Work order
List all lines in the material below that contain "parts".
================================
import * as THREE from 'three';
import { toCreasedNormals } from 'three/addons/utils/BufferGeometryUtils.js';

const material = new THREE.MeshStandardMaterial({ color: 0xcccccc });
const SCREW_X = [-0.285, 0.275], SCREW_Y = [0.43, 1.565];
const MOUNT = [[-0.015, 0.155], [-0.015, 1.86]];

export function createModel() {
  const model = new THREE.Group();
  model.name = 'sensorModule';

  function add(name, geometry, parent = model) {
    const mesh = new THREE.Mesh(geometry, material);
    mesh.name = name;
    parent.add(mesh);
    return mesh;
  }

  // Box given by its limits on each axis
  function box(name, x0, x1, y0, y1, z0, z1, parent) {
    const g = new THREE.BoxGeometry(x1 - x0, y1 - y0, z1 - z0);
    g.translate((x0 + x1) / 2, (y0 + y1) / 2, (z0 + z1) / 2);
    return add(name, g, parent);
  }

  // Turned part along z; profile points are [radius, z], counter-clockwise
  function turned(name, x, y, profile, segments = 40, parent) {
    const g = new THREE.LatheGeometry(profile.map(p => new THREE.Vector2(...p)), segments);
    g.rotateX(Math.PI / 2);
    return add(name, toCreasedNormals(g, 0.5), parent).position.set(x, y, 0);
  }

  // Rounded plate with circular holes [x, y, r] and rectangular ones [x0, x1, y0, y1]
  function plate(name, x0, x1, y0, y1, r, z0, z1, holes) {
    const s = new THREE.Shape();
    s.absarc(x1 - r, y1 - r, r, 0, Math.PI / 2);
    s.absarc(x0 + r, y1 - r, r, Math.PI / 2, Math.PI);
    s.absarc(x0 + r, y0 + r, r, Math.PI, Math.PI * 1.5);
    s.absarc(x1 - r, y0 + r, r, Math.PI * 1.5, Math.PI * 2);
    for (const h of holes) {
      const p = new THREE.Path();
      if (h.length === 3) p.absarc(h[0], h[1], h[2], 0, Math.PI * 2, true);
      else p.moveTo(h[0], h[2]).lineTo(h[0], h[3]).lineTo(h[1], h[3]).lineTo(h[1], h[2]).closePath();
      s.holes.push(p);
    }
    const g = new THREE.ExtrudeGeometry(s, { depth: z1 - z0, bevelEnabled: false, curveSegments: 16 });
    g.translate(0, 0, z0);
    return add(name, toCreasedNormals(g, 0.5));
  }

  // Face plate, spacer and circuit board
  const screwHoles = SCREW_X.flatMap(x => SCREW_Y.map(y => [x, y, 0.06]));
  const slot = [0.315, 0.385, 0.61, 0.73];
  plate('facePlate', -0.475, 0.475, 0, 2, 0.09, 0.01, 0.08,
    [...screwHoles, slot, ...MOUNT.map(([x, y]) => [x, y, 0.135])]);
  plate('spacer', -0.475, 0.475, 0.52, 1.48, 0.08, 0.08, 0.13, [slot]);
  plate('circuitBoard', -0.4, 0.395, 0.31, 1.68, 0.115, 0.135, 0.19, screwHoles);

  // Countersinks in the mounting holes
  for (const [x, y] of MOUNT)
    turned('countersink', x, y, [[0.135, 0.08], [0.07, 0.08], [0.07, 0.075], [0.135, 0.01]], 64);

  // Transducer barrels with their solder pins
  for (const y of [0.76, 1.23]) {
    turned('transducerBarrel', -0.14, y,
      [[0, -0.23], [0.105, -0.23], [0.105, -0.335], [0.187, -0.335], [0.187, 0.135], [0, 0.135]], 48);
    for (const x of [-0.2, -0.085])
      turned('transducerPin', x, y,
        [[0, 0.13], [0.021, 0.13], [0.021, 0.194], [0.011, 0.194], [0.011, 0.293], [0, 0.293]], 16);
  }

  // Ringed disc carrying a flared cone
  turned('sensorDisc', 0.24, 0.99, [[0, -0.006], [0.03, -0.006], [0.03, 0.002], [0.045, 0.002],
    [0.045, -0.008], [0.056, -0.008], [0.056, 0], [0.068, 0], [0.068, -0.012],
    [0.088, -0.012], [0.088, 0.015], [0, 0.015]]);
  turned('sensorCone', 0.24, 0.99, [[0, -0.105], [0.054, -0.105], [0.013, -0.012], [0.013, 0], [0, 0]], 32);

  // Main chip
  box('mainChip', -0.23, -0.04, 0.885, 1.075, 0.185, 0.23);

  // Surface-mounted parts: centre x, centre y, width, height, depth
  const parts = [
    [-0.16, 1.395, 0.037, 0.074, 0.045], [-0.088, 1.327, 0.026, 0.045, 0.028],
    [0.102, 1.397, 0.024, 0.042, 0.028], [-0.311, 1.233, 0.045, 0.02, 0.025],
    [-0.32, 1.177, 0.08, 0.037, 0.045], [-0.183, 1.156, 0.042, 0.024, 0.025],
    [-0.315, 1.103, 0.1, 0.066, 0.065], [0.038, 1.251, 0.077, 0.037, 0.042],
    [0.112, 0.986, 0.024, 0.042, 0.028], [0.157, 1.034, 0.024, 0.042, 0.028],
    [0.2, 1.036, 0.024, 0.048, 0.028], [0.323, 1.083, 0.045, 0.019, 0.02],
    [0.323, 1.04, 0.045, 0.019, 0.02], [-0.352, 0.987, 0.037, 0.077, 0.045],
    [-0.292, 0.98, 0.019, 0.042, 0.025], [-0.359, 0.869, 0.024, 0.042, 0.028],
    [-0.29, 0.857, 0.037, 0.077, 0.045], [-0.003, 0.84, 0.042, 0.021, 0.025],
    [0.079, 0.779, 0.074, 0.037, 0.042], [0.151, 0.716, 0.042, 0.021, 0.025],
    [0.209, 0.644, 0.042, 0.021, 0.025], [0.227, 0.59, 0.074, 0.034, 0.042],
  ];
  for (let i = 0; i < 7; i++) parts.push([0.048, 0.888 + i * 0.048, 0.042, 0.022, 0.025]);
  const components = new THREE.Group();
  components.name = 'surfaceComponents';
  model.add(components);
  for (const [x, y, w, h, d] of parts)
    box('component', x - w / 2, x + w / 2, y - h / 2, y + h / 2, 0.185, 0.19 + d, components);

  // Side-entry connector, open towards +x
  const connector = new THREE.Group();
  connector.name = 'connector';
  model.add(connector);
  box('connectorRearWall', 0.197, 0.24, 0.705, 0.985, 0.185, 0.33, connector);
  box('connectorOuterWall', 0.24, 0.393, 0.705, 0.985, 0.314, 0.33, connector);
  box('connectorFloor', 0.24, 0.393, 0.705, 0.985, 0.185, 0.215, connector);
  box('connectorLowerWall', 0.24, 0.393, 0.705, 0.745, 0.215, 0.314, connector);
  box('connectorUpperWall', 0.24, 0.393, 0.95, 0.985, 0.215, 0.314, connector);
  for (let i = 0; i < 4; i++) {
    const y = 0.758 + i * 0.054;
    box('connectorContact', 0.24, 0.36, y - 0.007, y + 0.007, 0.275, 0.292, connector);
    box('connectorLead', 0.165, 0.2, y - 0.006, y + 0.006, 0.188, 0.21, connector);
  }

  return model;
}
================================
Result for this exercise
  // Surface-mounted parts: centre x, centre y, width, height, depth
  const parts = [
  for (let i = 0; i < 7; i++) parts.push([0.048, 0.888 + i * 0.048, 0.042, 0.022, 0.025]);
  for (const [x, y, w, h, d] of parts)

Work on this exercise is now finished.